Respect and Good Work in a Bubble

I teach Scientific Research and Design (SRD), an elective science course for seniors, in the largest high school in Texas. Allen High School has over 6000 students. A week ago our community filled the American Airlines Center, where the Dallas Mavericks an Dallas Stars play, to celebrate the graduation of over 1500 students. There is only one school in our town, so eventually every kid in Allen is together; all income levels, all ethnicities and races. In a school the size of a small town it is important to provide opportunities within a classroom that not only teach the content but build community and foster good work.

With such a large school it is often the case that in a class of twenty five students any given student may only know one other person. I have had cases where a student who has lived in our community their whole life is in a class with no one they already know. We also enroll one hundred to two hundred new students each semester. SRD is problem based learning and it is essential to build a collaborative environment. Students must learn to work together with others outside their usual groups. To give this opportunity (or force the issue) at the start of the year, the first project begins with small groups selected by the students and becomes a whole class project. Students are tasked with designing a bubble out of a piece of plastic 50 feet by 10 feet that can be inflated with a standard box fan, has an entry, and can contain twenty students comfortably. The bubble will be used during the year by our class and then given to an elementary science teacher to use for lessons in the future.

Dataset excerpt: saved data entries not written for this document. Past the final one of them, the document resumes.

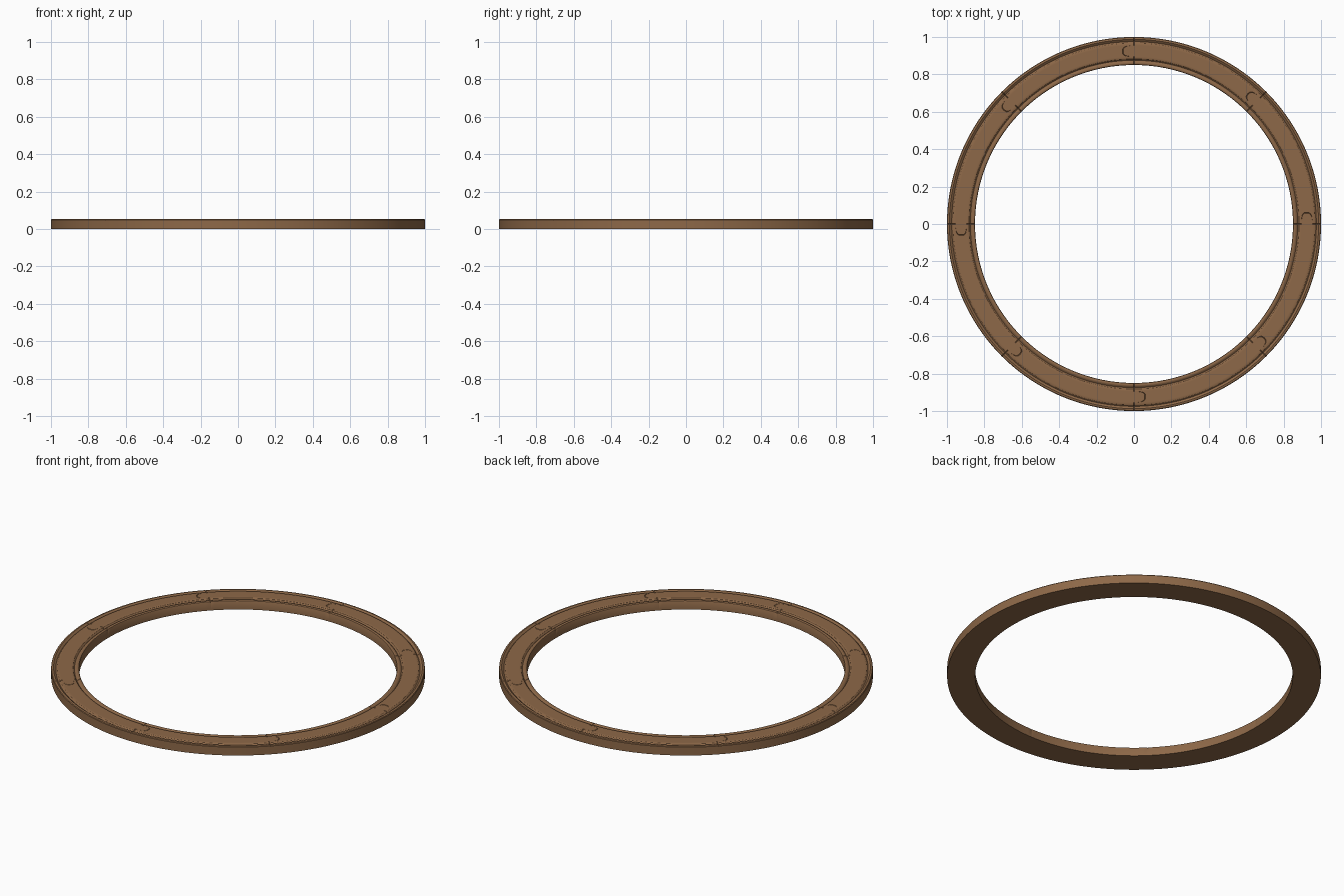
import bpy, bmesh, math

if "Cube" in bpy.data.objects:
    bpy.data.objects.remove(bpy.data.objects["Cube"])

SEGMENTS = 8          # interlocking pieces
STEPS = 24            # divisions along each piece
HEIGHT = 0.055

wood = bpy.data.materials.new("brown wood")
wood.diffuse_color = (0.27, 0.14, 0.065, 1)
wood.use_nodes = True
wood.node_tree.nodes["Principled BSDF"].inputs["Base Color"].default_value = wood.diffuse_color


def tab(r):
    """Arc length by which the seam bulges at radius r (rounded joint tongue)."""
    t = abs(r - 0.925) / 0.029
    return 0.06 * (1 - t ** 3) ** (1 / 3) if t < 1 else 0.0


# top moulding: rounded rims, a groove inside each rim, flat centre
profile = [(0.850, 0.047), (0.852, 0.0505), (0.856, 0.0525), (0.862, 0.053),
           (0.868, 0.051), (0.872, 0.047), (0.875, 0.045), (0.878, 0.047),
           (0.882, 0.053), (0.887, HEIGHT), (0.895, HEIGHT)]
profile += [(0.896 + 0.002 * math.sin(0) + 0.029 * (1 - math.cos(math.pi * i / 24)), HEIGHT)
            for i in range(25)]
profile += [(0.962, HEIGHT), (0.968, 0.053), (0.972, 0.048), (0.975, 0.046),
            (0.978, 0.048), (0.982, 0.052), (0.987, HEIGHT), (0.992, 0.0545),
            (0.997, 0.053), (1.0, 0.049)]
N = len(profile)


def make_piece(k):
    bm = bmesh.new()
    span = 2 * math.pi / SEGMENTS
    edge = 0.0025      # softened seam edge
    fracs = [(0, 1)] + [(i / STEPS, 0) for i in range(STEPS + 1)] + [(1, 1)]
    tops, bots = [], []
    last = len(fracs) - 1
    for j, (f, end) in enumerate(fracs):
        # the second and second-to-last rows are set back from the seam
        shift = edge if j == 1 else -edge if j == last - 1 else 0
        top, bot = [], []
        for r, z in profile:
            a = k * span + f * span + (tab(r) + shift) / r
            top.append(bm.verts.new((r * math.cos(a), r * math.sin(a), z - 0.003 * end)))
            bot.append(bm.verts.new((r * math.cos(a), r * math.sin(a), 0)))
        tops.append(top)
        bots.append(bot)
    for j in range(last):
        for i in range(N - 1):
            bm.faces.new((tops[j][i], tops[j][i + 1], tops[j + 1][i + 1], tops[j + 1][i]))
            bm.faces.new((bots[j][i], bots[j + 1][i], bots[j + 1][i + 1], bots[j][i + 1]))
        # inner and outer walls
        bm.faces.new((tops[j][0], tops[j + 1][0], bots[j + 1][0], bots[j][0]))
        bm.faces.new((tops[j][-1], bots[j][-1], bots[j + 1][-1], tops[j + 1][-1]))
    # joint faces at both ends
    for j in (0, last):
        for i in range(N - 1):
            bm.faces.new((tops[j][i], bots[j][i], bots[j][i + 1], tops[j][i + 1]))
    bmesh.ops.recalc_face_normals(bm, faces=bm.faces[:])
    me = bpy.data.meshes.new("ring_segment")
    bm.to_mesh(me)
    bm.free()
    me.materials.append(wood)
    ob = bpy.data.objects.new(f"ring_segment_{k + 1}", me)
    bpy.context.collection.objects.link(ob)
    ob.select_set(True)
    bpy.context.view_layer.objects.active = ob


for k in range(SEGMENTS):
    make_piece(k)
bpy.ops.object.shade_smooth_by_angle(angle=math.radians(30))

In small groups they create proposals and model of their bubble. As a class we chose solely from the written proposal and model. After an opportunity to collaborate with the whole class to improve the plan, the chosen bubble is built for the whole class. The designers of the bubble are now the project managers and other jobs are assigned based on conversations about abilities and interests. Everyone must have a job every class period.

While students begin with a group they are comfortable working with, eventually they have to learn to work with everyone in the class. Personalities clash, skills are discovered and students learn to interact with one another with a goal in mind. Students range in academic ability from the struggling student to those taking Advanced Placement courses. Some students have never built anything before; others are welding barbecue smokers in other classes. They all must figure out how to relate, communicate and cooperate with one another. The expectation is that all discussions will be polite and constructive. This takes practice. Students have to learn to replace “that’s dumb” with “the problem with that is _____, and _____ might work better”.

One of the key steps in the project is between the selection and the build. This is the time where the class has the opportunity to be sure they are building the best bubble possible. The short time allotted for improvements to the bubble design is often painful for the winning designers. The class chose them so they must be the best. The other class members can go to the designers and suggest elements that they used that would improve our final product. It is difficult for the designers to hear some of the criticism, but they must listen and figure out a way to include the improvement or explain why the improvement will not be incorporated. This process helps student reflect on their work and learn to collaborate to improve their final product.

During the build more ideas pop up and opportunities for trouble shooting always present themselves. As they work through the process they must keep the goal of building the best bubble in mind. Every idea and solution must be measured against the knowledge that this is going to last for years and be used by other, younger students, and perhaps even their favorite elementary teacher.  This project breaks down walls between groups in the class. It also gives students a taste of what is to come throughout the year. Plan, try, make mistakes, learn, fix mistakes, learn and do your best work every day.